▶ REQUIRED ACTION: Whenever a line in the listing contains "peak", copy that line.

#####

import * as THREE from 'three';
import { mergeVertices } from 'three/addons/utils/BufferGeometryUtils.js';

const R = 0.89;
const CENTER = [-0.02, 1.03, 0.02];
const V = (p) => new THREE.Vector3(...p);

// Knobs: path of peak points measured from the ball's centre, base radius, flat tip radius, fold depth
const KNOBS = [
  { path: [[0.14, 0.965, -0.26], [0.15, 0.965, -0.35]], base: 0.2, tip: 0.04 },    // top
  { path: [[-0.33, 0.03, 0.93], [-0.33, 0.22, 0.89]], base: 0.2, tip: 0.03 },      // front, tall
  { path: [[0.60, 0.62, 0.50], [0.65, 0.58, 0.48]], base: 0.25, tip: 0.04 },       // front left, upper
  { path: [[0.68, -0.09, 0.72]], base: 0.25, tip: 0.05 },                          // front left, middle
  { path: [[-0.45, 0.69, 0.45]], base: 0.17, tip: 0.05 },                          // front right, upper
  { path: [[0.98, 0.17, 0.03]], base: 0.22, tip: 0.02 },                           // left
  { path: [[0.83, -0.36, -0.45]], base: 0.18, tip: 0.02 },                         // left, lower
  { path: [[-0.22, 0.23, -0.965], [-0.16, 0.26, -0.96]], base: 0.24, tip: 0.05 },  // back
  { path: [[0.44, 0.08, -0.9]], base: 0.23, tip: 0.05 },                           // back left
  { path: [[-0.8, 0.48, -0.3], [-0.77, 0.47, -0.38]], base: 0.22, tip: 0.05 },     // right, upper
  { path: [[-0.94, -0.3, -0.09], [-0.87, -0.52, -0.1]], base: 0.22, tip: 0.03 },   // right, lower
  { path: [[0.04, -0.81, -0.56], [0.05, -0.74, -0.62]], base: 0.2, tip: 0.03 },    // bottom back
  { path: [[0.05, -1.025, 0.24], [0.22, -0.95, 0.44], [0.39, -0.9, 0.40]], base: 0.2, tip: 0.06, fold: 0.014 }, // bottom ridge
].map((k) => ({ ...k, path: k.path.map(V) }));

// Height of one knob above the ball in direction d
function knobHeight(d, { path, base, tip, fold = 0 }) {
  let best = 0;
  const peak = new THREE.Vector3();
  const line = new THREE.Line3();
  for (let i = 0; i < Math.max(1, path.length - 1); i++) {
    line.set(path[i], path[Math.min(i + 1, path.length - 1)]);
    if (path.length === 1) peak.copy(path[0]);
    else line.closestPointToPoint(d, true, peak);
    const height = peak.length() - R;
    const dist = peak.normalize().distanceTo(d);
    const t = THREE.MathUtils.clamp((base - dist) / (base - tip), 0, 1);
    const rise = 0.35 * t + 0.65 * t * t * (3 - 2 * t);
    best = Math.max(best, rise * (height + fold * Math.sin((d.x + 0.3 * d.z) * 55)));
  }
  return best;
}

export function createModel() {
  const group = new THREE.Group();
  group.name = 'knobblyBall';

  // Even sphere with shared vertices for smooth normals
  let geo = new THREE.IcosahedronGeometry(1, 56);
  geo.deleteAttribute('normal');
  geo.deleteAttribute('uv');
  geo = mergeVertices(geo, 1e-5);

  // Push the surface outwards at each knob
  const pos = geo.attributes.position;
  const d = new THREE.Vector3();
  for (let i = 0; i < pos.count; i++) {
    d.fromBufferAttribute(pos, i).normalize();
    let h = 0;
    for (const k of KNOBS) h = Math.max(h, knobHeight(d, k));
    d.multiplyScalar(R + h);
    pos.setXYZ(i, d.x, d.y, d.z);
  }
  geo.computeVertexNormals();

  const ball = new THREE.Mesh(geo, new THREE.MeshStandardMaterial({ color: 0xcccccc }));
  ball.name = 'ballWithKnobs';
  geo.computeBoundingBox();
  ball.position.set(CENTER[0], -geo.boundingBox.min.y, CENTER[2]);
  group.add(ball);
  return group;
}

#####

▶ RESPONSE AREA:
// Knobs: path of peak points measured from the ball's centre, base radius, flat tip radius, fold depth
  const peak = new THREE.Vector3();
    if (path.length === 1) peak.copy(path[0]);
    else line.closestPointToPoint(d, true, peak);
    const height = peak.length() - R;
    const dist = peak.normalize().distanceTo(d);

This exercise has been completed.